Despite different voices from critics, the IMF has put development at the center of its policies. This paper tries to separate the effect of SAF, ESAF, PRGF, and ECF on growth empirically. Selecting a sample of 44 countries in the Sub-Saharan region from 1986 to 2011, it analyzes whether the IMF’s longer-term structural adjustment programs influences economic growth in participating countries. Consistent with previous studies, this research shows that SAF and ESAF have statistically insignificant impact on growth in the short term and long term. PRGF and ECF, on the other hand, are found to have a large and strong positive correlation with growth rate in the short run, and immaterial impact in the long run. Results also show that the structural adjustment programs not only offer impact through loan disbursement, but more through the catalytic effect that goes along with the loan. The overall result provides evidence that the “streamlining” revolution of the IMF in providing structural adjustment advice has shown optimistic effect in Sub-Saharan Africa economic growth.
"Evaluate the Effect of IMF’s Longer-Term Concessional Lending Programs on Growth in the Development Background of Sub-Saharan Region,"

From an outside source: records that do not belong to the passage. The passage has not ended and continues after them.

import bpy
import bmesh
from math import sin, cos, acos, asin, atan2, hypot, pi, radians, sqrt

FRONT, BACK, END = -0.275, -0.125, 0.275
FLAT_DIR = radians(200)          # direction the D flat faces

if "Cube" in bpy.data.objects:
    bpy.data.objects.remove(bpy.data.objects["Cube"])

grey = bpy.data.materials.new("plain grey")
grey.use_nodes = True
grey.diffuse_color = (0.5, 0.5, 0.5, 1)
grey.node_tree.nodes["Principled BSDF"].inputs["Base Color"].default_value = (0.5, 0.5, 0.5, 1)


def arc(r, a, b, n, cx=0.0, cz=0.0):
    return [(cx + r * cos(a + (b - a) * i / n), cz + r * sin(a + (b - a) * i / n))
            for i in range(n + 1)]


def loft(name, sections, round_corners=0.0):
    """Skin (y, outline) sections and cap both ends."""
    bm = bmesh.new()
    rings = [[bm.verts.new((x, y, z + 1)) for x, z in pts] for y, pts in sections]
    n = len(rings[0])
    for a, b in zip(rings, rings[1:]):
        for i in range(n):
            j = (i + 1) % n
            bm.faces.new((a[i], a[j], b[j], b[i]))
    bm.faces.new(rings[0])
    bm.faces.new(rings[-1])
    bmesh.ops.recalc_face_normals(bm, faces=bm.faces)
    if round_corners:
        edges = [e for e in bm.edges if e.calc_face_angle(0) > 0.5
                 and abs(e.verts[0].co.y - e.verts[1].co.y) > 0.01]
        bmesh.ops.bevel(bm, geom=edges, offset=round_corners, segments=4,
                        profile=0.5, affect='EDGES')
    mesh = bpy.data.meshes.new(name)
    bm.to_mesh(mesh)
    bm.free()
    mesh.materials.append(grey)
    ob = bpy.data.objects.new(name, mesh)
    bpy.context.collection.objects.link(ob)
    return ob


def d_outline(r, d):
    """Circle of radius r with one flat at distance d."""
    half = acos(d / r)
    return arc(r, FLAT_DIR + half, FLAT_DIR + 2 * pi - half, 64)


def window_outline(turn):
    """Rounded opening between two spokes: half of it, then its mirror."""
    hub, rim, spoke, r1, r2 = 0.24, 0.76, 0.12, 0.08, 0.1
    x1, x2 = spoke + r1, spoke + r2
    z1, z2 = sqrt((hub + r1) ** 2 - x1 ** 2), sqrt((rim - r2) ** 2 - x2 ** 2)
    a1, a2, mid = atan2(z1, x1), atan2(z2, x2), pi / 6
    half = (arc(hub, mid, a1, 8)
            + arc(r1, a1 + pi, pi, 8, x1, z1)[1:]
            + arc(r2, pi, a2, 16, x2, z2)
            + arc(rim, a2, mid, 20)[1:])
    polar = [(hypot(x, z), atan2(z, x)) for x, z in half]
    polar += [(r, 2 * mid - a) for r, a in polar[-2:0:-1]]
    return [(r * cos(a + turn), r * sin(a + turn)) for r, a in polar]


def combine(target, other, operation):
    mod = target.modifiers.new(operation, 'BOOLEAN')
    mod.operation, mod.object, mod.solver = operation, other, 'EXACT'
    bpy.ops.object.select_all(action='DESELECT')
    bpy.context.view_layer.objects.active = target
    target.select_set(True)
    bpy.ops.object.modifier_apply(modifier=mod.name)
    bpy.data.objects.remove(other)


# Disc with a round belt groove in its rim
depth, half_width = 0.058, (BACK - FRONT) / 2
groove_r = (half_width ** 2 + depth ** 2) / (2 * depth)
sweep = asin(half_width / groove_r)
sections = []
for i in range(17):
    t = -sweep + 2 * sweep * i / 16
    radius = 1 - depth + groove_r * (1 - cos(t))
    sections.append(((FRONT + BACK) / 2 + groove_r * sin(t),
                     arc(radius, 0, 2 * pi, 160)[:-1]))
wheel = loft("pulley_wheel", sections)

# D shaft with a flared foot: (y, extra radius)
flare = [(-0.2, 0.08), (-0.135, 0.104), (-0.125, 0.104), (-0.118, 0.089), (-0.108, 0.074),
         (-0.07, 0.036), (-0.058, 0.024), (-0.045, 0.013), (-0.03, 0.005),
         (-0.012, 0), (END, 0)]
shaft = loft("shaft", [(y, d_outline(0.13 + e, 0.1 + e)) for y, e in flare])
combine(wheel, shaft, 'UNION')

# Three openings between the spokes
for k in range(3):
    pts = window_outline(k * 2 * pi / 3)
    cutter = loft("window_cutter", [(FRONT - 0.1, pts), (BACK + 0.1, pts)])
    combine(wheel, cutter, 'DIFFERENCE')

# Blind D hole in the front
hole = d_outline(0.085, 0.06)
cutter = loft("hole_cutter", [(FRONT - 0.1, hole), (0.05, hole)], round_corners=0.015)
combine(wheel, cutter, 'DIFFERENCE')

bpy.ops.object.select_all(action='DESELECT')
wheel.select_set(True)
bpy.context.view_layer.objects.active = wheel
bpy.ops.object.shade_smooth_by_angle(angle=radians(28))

Undergraduate Economic Review:
1, Article 2.
Available at: http://digitalcommons.iwu.edu/uer/vol10/iss1/2